(Data provided begins)

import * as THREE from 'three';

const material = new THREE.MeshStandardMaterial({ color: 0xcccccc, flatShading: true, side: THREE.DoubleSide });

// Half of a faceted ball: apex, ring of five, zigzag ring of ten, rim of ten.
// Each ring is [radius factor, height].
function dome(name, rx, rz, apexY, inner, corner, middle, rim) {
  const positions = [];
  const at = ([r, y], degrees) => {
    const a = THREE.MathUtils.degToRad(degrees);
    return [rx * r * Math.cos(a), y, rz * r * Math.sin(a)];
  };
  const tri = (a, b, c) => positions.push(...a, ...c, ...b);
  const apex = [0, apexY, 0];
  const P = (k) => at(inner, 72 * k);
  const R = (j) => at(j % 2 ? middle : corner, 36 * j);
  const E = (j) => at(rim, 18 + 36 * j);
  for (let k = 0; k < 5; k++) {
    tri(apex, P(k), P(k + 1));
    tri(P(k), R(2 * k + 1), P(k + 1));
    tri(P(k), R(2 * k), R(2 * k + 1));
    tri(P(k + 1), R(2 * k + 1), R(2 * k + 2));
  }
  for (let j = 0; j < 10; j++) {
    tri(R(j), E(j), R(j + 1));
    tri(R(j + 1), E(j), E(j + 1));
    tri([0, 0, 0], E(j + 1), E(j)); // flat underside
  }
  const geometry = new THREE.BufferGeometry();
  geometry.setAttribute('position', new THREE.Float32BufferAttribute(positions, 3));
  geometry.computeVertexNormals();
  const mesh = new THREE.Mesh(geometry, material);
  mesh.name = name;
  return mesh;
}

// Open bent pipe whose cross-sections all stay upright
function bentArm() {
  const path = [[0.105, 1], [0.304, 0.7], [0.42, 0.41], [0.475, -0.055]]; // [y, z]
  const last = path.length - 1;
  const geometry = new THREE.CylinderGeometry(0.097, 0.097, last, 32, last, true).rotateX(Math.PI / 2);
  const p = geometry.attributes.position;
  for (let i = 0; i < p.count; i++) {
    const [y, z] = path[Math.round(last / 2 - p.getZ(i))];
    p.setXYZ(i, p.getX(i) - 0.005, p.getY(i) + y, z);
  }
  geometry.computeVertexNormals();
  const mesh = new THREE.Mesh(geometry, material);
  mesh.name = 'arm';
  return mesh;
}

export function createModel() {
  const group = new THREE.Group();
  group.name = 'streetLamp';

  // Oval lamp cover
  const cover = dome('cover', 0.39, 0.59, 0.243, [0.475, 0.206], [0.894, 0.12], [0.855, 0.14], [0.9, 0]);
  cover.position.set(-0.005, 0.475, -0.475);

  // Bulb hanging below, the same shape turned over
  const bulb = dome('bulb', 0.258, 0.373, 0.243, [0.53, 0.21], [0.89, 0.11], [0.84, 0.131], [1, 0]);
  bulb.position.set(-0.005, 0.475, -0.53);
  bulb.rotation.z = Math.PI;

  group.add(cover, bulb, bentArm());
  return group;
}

(Data provided ends)

Work instruction. Using the listing above, please repeat every entry exactly.

Result.
import * as THREE from 'three';

const material = new THREE.MeshStandardMaterial({ color: 0xcccccc, flatShading: true, side: THREE.DoubleSide });

// Half of a faceted ball: apex, ring of five, zigzag ring of ten, rim of ten.
// Each ring is [radius factor, height].
function dome(name, rx, rz, apexY, inner, corner, middle, rim) {
  const positions = [];
  const at = ([r, y], degrees) => {
    const a = THREE.MathUtils.degToRad(degrees);
    return [rx * r * Math.cos(a), y, rz * r * Math.sin(a)];
  };
  const tri = (a, b, c) => positions.push(...a, ...c, ...b);
  const apex = [0, apexY, 0];
  const P = (k) => at(inner, 72 * k);
  const R = (j) => at(j % 2 ? middle : corner, 36 * j);
  const E = (j) => at(rim, 18 + 36 * j);
  for (let k = 0; k < 5; k++) {
    tri(apex, P(k), P(k + 1));
    tri(P(k), R(2 * k + 1), P(k + 1));
    tri(P(k), R(2 * k), R(2 * k + 1));
    tri(P(k + 1), R(2 * k + 1), R(2 * k + 2));
  }
  for (let j = 0; j < 10; j++) {
    tri(R(j), E(j), R(j + 1));
    tri(R(j + 1), E(j), E(j + 1));
    tri([0, 0, 0], E(j + 1), E(j)); // flat underside
  }
  const geometry = new THREE.BufferGeometry();
  geometry.setAttribute('position', new THREE.Float32BufferAttribute(positions, 3));
  geometry.computeVertexNormals();
  const mesh = new THREE.Mesh(geometry, material);
  mesh.name = name;
  return mesh;
}

// Open bent pipe whose cross-sections all stay upright
function bentArm() {
  const path = [[0.105, 1], [0.304, 0.7], [0.42, 0.41], [0.475, -0.055]]; // [y, z]
  const last = path.length - 1;
  const geometry = new THREE.CylinderGeometry(0.097, 0.097, last, 32, last, true).rotateX(Math.PI / 2);
  const p = geometry.attributes.position;
  for (let i = 0; i < p.count; i++) {
    const [y, z] = path[Math.round(last / 2 - p.getZ(i))];
    p.setXYZ(i, p.getX(i) - 0.005, p.getY(i) + y, z);
  }
  geometry.computeVertexNormals();
  const mesh = new THREE.Mesh(geometry, material);
  mesh.name = 'arm';
  return mesh;
}

export function createModel() {
  const group = new THREE.Group();
  group.name = 'streetLamp';

  // Oval lamp cover
  const cover = dome('cover', 0.39, 0.59, 0.243, [0.475, 0.206], [0.894, 0.12], [0.855, 0.14], [0.9, 0]);
  cover.position.set(-0.005, 0.475, -0.475);

  // Bulb hanging below, the same shape turned over
  const bulb = dome('bulb', 0.258, 0.373, 0.243, [0.53, 0.21], [0.89, 0.11], [0.84, 0.131], [1, 0]);
  bulb.position.set(-0.005, 0.475, -0.53);
  bulb.rotation.z = Math.PI;

  group.add(cover, bulb, bentArm());
  return group;
}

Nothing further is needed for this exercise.